Demobbed in January 1946, Adamson moved to Devon, where he worked at first as a lecturer in engraving and illustration at Exeter School of Art. He then joined a design group in London before turning freelance, drawing for advertising (clients including Rolls-Royce and Shell), designing greetings cards, stationery and posters, and producing regular illustrations for Country Fair, Young Elizabethan, Motoring, Tatler, The Listener, The Countryman, New Scientist, Time & Tide, The Spectator, The Independent, The Oldie, The Observer, The Daily Sketch, Harper's & Queen, Radio Times and others. He contributed more than 200 drawings to Nursing Times and a similar number of cartoons to The Daily Telegraph's "Peterborough" column. In addition he drew regularly for Private Eye, illustrating Auberon Waugh's diary column as well as the first five volumes of the magazine's "Dear Bill" books written by Richard Ingrams and John Wells (1980-84).

The author of a number of books - including A Finding Alphabet (1965), Widdecombe Fair (1966), Finding 1 to 10 (1968) and Rome Done Lightly (1969) - Adamson was also a prolific and highly accomplished illustrator working on more than 80 titles. Notable amongst these were The Faber Book of Nursery Verse (1958), Richard Carpenter's Catweazle (1970), Norman Hunter's "Professor Branestawm" books (1966-77) and children's fantasy stories by Alan Garner.

Adamson's illustrations to Ted Hughes's first children's book, Meet My Folks! (1961) were described by Sylvia Plath as "very fine and witty", and he later illustrated Hughes's How the Whale Became (1963) and The Iron Man (1968). After winning the P.G. Wodehouse Centenary Illustration Award, Adamson produced drawings for the Folio Society's edition of Wodehouse's Short Stories (1983).

Influenced by classical artists such as Velázquez, Rembrandt, Goya and Hokusai, Adamson worked on paper, gesso surfaces and scraperboard, and used pen and ink, wash, charcoal, chalk, gouache, oils and other media. His training as an etcher, engraver and graphic designer also had an effect on his illustration and cartoon work and, to assist the speed of production and more accurate printing, he made extensive use of transparent acetate film to separate line drawings from painted backgrounds.

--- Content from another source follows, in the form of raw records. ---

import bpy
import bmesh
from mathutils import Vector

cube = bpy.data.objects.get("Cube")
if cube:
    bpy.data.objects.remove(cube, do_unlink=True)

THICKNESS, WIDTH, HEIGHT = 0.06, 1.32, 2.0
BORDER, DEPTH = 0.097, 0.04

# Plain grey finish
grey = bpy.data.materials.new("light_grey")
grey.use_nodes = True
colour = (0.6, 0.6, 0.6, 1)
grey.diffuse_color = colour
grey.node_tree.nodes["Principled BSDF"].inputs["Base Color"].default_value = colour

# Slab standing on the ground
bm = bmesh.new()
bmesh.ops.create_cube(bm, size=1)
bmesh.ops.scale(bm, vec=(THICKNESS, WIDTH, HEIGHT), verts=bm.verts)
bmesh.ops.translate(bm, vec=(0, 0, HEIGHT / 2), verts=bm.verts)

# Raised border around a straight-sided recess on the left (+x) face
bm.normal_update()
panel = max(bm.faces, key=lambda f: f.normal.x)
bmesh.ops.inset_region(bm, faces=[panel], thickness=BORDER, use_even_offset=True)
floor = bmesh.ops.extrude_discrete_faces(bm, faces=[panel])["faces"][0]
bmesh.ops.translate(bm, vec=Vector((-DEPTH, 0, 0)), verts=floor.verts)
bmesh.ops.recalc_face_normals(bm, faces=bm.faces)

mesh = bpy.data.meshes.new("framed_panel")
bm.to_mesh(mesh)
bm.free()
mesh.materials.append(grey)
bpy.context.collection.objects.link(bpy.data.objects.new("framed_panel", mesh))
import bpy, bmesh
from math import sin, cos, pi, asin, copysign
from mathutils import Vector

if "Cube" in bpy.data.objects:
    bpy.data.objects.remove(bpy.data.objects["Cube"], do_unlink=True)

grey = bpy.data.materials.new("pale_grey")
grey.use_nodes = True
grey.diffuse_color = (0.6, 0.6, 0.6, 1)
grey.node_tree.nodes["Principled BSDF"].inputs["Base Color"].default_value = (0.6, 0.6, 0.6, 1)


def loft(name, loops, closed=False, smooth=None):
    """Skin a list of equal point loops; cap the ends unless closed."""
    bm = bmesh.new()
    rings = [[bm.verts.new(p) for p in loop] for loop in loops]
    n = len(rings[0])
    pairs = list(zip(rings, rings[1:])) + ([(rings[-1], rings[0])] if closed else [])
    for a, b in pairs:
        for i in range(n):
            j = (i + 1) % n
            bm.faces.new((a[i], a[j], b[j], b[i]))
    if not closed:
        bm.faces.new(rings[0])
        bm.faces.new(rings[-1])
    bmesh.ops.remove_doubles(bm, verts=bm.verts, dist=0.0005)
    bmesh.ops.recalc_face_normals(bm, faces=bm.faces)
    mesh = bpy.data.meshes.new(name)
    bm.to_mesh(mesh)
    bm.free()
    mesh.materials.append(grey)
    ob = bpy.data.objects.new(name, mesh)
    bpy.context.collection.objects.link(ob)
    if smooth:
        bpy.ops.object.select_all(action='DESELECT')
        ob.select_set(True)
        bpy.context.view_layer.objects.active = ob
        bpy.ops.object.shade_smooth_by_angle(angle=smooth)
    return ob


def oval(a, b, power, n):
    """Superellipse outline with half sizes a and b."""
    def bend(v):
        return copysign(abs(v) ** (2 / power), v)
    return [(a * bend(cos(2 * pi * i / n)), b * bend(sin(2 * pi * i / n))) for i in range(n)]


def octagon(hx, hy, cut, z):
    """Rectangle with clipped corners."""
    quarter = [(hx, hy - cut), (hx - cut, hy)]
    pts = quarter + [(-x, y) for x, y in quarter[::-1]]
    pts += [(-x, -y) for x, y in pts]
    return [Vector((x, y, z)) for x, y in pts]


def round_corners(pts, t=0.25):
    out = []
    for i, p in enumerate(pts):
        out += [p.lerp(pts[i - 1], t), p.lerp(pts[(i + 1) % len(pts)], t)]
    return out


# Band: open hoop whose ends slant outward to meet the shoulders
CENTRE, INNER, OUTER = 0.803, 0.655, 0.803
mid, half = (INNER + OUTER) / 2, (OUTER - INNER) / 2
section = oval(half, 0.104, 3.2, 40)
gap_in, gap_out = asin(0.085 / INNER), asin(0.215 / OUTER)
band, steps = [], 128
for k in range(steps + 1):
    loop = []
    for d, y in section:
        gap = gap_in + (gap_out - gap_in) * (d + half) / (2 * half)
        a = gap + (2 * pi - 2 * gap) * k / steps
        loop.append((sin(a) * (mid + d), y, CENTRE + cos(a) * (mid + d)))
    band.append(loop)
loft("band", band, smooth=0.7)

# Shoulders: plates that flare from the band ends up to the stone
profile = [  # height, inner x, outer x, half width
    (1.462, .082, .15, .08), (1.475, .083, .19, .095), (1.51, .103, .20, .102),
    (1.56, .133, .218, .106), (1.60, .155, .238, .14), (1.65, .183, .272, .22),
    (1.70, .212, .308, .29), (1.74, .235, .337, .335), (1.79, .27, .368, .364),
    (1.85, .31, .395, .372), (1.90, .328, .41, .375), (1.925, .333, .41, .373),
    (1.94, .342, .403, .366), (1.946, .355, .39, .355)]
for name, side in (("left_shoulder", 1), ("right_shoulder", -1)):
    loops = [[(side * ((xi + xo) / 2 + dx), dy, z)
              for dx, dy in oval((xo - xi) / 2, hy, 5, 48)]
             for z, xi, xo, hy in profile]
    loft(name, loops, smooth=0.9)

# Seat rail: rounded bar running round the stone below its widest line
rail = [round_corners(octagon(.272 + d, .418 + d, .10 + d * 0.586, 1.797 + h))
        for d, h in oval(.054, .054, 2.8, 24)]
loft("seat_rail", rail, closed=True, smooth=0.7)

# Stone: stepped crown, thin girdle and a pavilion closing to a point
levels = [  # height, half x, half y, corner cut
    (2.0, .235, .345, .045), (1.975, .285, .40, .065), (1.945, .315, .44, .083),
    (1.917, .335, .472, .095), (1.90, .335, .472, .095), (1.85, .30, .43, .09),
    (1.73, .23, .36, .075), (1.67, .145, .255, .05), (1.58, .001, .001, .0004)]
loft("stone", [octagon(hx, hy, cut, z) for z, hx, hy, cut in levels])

Always dapper, with a bow tie or cravat, George Adamson was a gentle, softly spoken man of great charm, who made friends easily. A devout Roman Catholic, he was possessed of seemingly boundless energy and had a lifelong enjoyment of walking and swimming.

Mark Bryant

Comments